=== Supplied entries ===
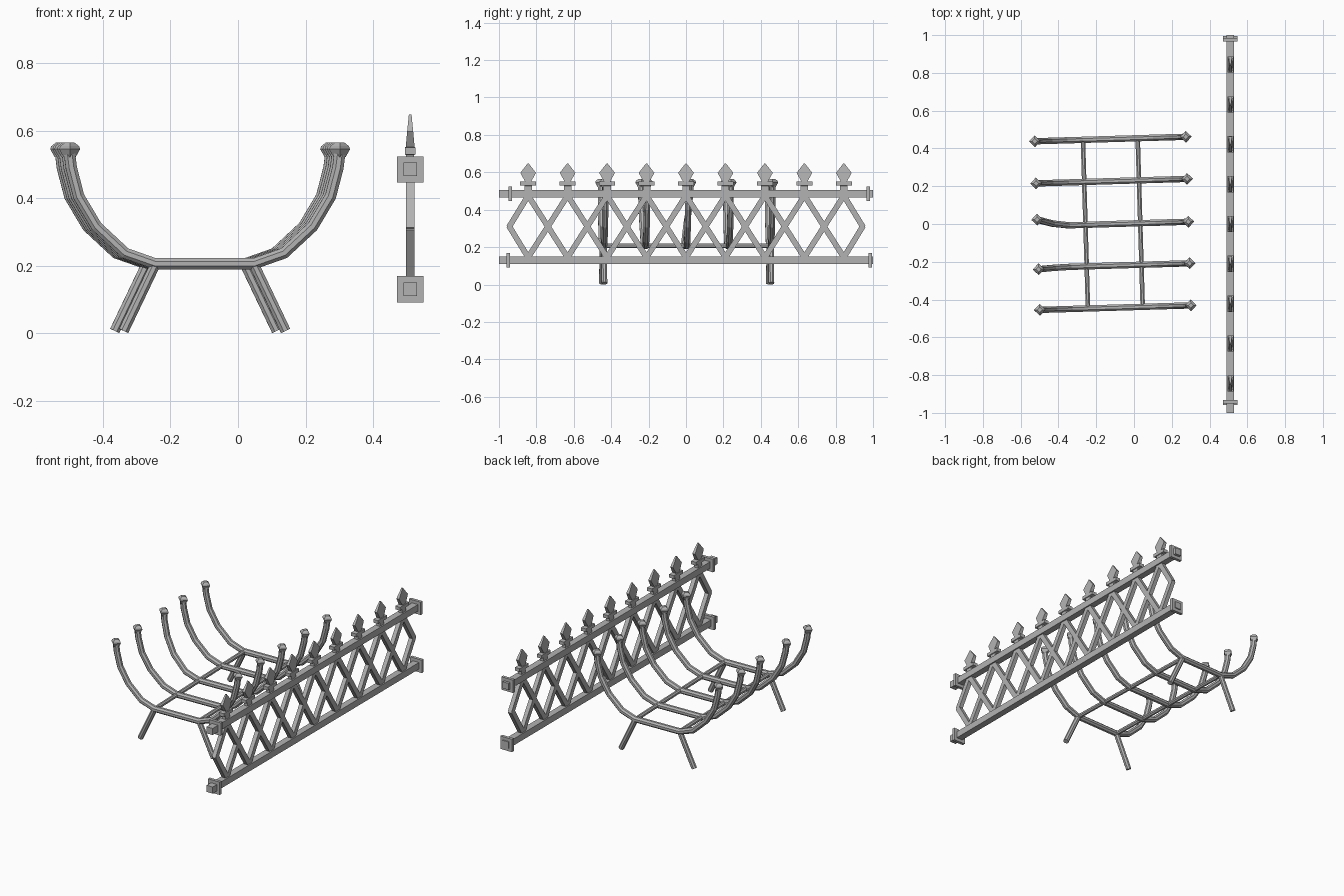
import bpy, bmesh, math
from mathutils import Vector, Matrix

cube = bpy.data.objects.get("Cube")
if cube:
    bpy.data.objects.remove(cube)

iron = bpy.data.materials.new("grey iron")
iron.use_nodes = True
COLOUR = (0.45, 0.45, 0.45, 1)
iron.diffuse_color = COLOUR
iron.node_tree.nodes["Principled BSDF"].inputs["Base Color"].default_value = COLOUR


def finish(bm, name):
    bmesh.ops.recalc_face_normals(bm, faces=bm.faces)
    mesh = bpy.data.meshes.new(name)
    bm.to_mesh(mesh)
    bm.free()
    mesh.materials.append(iron)
    obj = bpy.data.objects.new(name, mesh)
    bpy.context.collection.objects.link(obj)
    return obj


def loft(name, rings):
    """Skin a closed solid through equal-sized rings of points."""
    bm = bmesh.new()
    loops = [[bm.verts.new(p) for p in ring] for ring in rings]
    n = len(loops[0])
    for a, b in zip(loops, loops[1:]):
        for i in range(n):
            j = (i + 1) % n
            bm.faces.new((a[i], a[j], b[j], b[i]))
    bm.faces.new(loops[0])
    bm.faces.new(loops[-1])
    return finish(bm, name)


def rod(name, path, radius, side, sides=8):
    """Sweep a round section along a path; side is roughly across the path."""
    path = [Vector(p) for p in path]
    rings = []
    for i, p in enumerate(path):
        t = (path[min(i + 1, len(path) - 1)] - path[max(i - 1, 0)]).normalized()
        u = Vector(side)
        u = (u - t * u.dot(t)).normalized()
        v = t.cross(u)
        rings.append([p + radius * (math.cos(a) * u + math.sin(a) * v)
                      for a in (math.tau * (k + 0.5) / sides for k in range(sides))])
    return loft(name, rings)


def box(name, centre, size, tilt=0):
    bm = bmesh.new()
    bmesh.ops.create_cube(bm, size=1, matrix=Matrix.Translation(centre)
                          @ Matrix.Rotation(tilt, 4, 'X') @ Matrix.Diagonal((*size, 1)))
    return finish(bm, name)


# ---- Fence: rails with square end collars
FX = 0.51
for level, z, ends in (("top", 0.485, (-0.94, 0.975)), ("bottom", 0.13, (-0.95, 0.985))):
    box(level + "_rail", (FX, 0, z), (0.04, 2, 0.04))
    for y in ends:
        box(level + "_rail_collar", (FX, y, z), (0.078, 0.018, 0.078))

# ---- Fence: crossed lattice bars
LOW, HIGH, STEP, COUNT = 0.145, 0.475, 0.211, 9
MID = (LOW + HIGH) / 2


def lattice_bar(y0, z0, y1, z1):
    dy, dz = y1 - y0, z1 - z0
    box("lattice_bar", (FX, (y0 + y1) / 2, (z0 + z1) / 2),
        (0.025, math.hypot(dy, dz) + 0.01, 0.03), math.atan2(dz, dy))


posts = [(k - (COUNT - 1) / 2) * STEP for k in range(COUNT)]
for a, b in zip(posts, posts[1:]):
    lattice_bar(a, LOW, b, HIGH)
    lattice_bar(a, HIGH, b, LOW)
for s in (-1, 1):
    for z in (LOW, HIGH):
        lattice_bar(s * posts[-1], z, s * (posts[-1] + STEP / 2 - 0.005), MID)

# ---- Fence: spear finials, as (height, half width, half depth)
SPEAR = [(0.5, 0.02, 0.012), (0.528, 0.02, 0.012), (0.53, 0.043, 0.016),
         (0.55, 0.043, 0.016), (0.552, 0.017, 0.013), (0.597, 0.042, 0.009),
         (0.648, 0.002, 0.004)]
for y in posts:
    loft("spear_finial", [[(FX + i * d, y + j * w, z) for i, j in
                           ((-1, -1), (1, -1), (1, 1), (-1, 1))] for z, w, d in SPEAR])

# ---- Log grate, built straight and then turned slightly
grate = []
ARM = [(0.147, 0.206), (0.235, 0.237), (0.32, 0.316), (0.373, 0.405),
       (0.395, 0.49), (0.4, 0.53)]
KNOB = [(0.522, 0.018), (0.545, 0.031), (0.554, 0.028), (0.565, 0.014)]
ROWS = [(0.45, 0), (0.227, 0), (0, 0.035), (-0.22, -0.008), (-0.443, 0)]

for y, bend in ROWS:
    # the left-hand arm of some bars is bent sideways
    left = [(-x, y + bend * min(1, max(0, (x - 0.28) / 0.12)), z) for x, z in ARM]
    right = [(x, y, z) for x, z in ARM]
    grate.append(rod("cradle_bar", left[::-1] + right, 0.018, (0, 1, 0)))
    for tip in (left[-1], right[-1]):
        grate.append(loft("cradle_knob", [
            [(tip[0] + r * math.cos(k * math.pi / 2), tip[1] + r * math.sin(k * math.pi / 2), z)
             for k in range(4)] for z, r in KNOB]))

for s in (-1, 1):
    grate.append(rod("cross_bar", [(s * 0.145, -0.443, 0.206), (s * 0.145, 0.45, 0.206)],
                     0.013, (1, 0, 0)))
    for y in (ROWS[0][0], ROWS[-1][0]):
        grate.append(rod("grate_leg", [(s * 0.145, y, 0.206), (s * 0.24, y, 0.007)],
                         0.016, (0, 1, 0)))

for part in grate:
    part.matrix_world = Matrix.Translation((-0.112, 0, 0)) @ Matrix.Rotation(math.radians(1.7), 4, 'Z')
===
* [Problem statement]:
Exclude the pictures and print the rest of the data exactly.

* [The completed task]:
import bpy, bmesh, math
from mathutils import Vector, Matrix

cube = bpy.data.objects.get("Cube")
if cube:
    bpy.data.objects.remove(cube)

iron = bpy.data.materials.new("grey iron")
iron.use_nodes = True
COLOUR = (0.45, 0.45, 0.45, 1)
iron.diffuse_color = COLOUR
iron.node_tree.nodes["Principled BSDF"].inputs["Base Color"].default_value = COLOUR


def finish(bm, name):
    bmesh.ops.recalc_face_normals(bm, faces=bm.faces)
    mesh = bpy.data.meshes.new(name)
    bm.to_mesh(mesh)
    bm.free()
    mesh.materials.append(iron)
    obj = bpy.data.objects.new(name, mesh)
    bpy.context.collection.objects.link(obj)
    return obj


def loft(name, rings):
    """Skin a closed solid through equal-sized rings of points."""
    bm = bmesh.new()
    loops = [[bm.verts.new(p) for p in ring] for ring in rings]
    n = len(loops[0])
    for a, b in zip(loops, loops[1:]):
        for i in range(n):
            j = (i + 1) % n
            bm.faces.new((a[i], a[j], b[j], b[i]))
    bm.faces.new(loops[0])
    bm.faces.new(loops[-1])
    return finish(bm, name)


def rod(name, path, radius, side, sides=8):
    """Sweep a round section along a path; side is roughly across the path."""
    path = [Vector(p) for p in path]
    rings = []
    for i, p in enumerate(path):
        t = (path[min(i + 1, len(path) - 1)] - path[max(i - 1, 0)]).normalized()
        u = Vector(side)
        u = (u - t * u.dot(t)).normalized()
        v = t.cross(u)
        rings.append([p + radius * (math.cos(a) * u + math.sin(a) * v)
                      for a in (math.tau * (k + 0.5) / sides for k in range(sides))])
    return loft(name, rings)


def box(name, centre, size, tilt=0):
    bm = bmesh.new()
    bmesh.ops.create_cube(bm, size=1, matrix=Matrix.Translation(centre)
                          @ Matrix.Rotation(tilt, 4, 'X') @ Matrix.Diagonal((*size, 1)))
    return finish(bm, name)


# ---- Fence: rails with square end collars
FX = 0.51
for level, z, ends in (("top", 0.485, (-0.94, 0.975)), ("bottom", 0.13, (-0.95, 0.985))):
    box(level + "_rail", (FX, 0, z), (0.04, 2, 0.04))
    for y in ends:
        box(level + "_rail_collar", (FX, y, z), (0.078, 0.018, 0.078))

# ---- Fence: crossed lattice bars
LOW, HIGH, STEP, COUNT = 0.145, 0.475, 0.211, 9
MID = (LOW + HIGH) / 2


def lattice_bar(y0, z0, y1, z1):
    dy, dz = y1 - y0, z1 - z0
    box("lattice_bar", (FX, (y0 + y1) / 2, (z0 + z1) / 2),
        (0.025, math.hypot(dy, dz) + 0.01, 0.03), math.atan2(dz, dy))


posts = [(k - (COUNT - 1) / 2) * STEP for k in range(COUNT)]
for a, b in zip(posts, posts[1:]):
    lattice_bar(a, LOW, b, HIGH)
    lattice_bar(a, HIGH, b, LOW)
for s in (-1, 1):
    for z in (LOW, HIGH):
        lattice_bar(s * posts[-1], z, s * (posts[-1] + STEP / 2 - 0.005), MID)

# ---- Fence: spear finials, as (height, half width, half depth)
SPEAR = [(0.5, 0.02, 0.012), (0.528, 0.02, 0.012), (0.53, 0.043, 0.016),
         (0.55, 0.043, 0.016), (0.552, 0.017, 0.013), (0.597, 0.042, 0.009),
         (0.648, 0.002, 0.004)]
for y in posts:
    loft("spear_finial", [[(FX + i * d, y + j * w, z) for i, j in
                           ((-1, -1), (1, -1), (1, 1), (-1, 1))] for z, w, d in SPEAR])

# ---- Log grate, built straight and then turned slightly
grate = []
ARM = [(0.147, 0.206), (0.235, 0.237), (0.32, 0.316), (0.373, 0.405),
       (0.395, 0.49), (0.4, 0.53)]
KNOB = [(0.522, 0.018), (0.545, 0.031), (0.554, 0.028), (0.565, 0.014)]
ROWS = [(0.45, 0), (0.227, 0), (0, 0.035), (-0.22, -0.008), (-0.443, 0)]

for y, bend in ROWS:
    # the left-hand arm of some bars is bent sideways
    left = [(-x, y + bend * min(1, max(0, (x - 0.28) / 0.12)), z) for x, z in ARM]
    right = [(x, y, z) for x, z in ARM]
    grate.append(rod("cradle_bar", left[::-1] + right, 0.018, (0, 1, 0)))
    for tip in (left[-1], right[-1]):
        grate.append(loft("cradle_knob", [
            [(tip[0] + r * math.cos(k * math.pi / 2), tip[1] + r * math.sin(k * math.pi / 2), z)
             for k in range(4)] for z, r in KNOB]))

for s in (-1, 1):
    grate.append(rod("cross_bar", [(s * 0.145, -0.443, 0.206), (s * 0.145, 0.45, 0.206)],
                     0.013, (1, 0, 0)))
    for y in (ROWS[0][0], ROWS[-1][0]):
        grate.append(rod("grate_leg", [(s * 0.145, y, 0.206), (s * 0.24, y, 0.007)],
                         0.016, (0, 1, 0)))

for part in grate:
    part.matrix_world = Matrix.Translation((-0.112, 0, 0)) @ Matrix.Rotation(math.radians(1.7), 4, 'Z')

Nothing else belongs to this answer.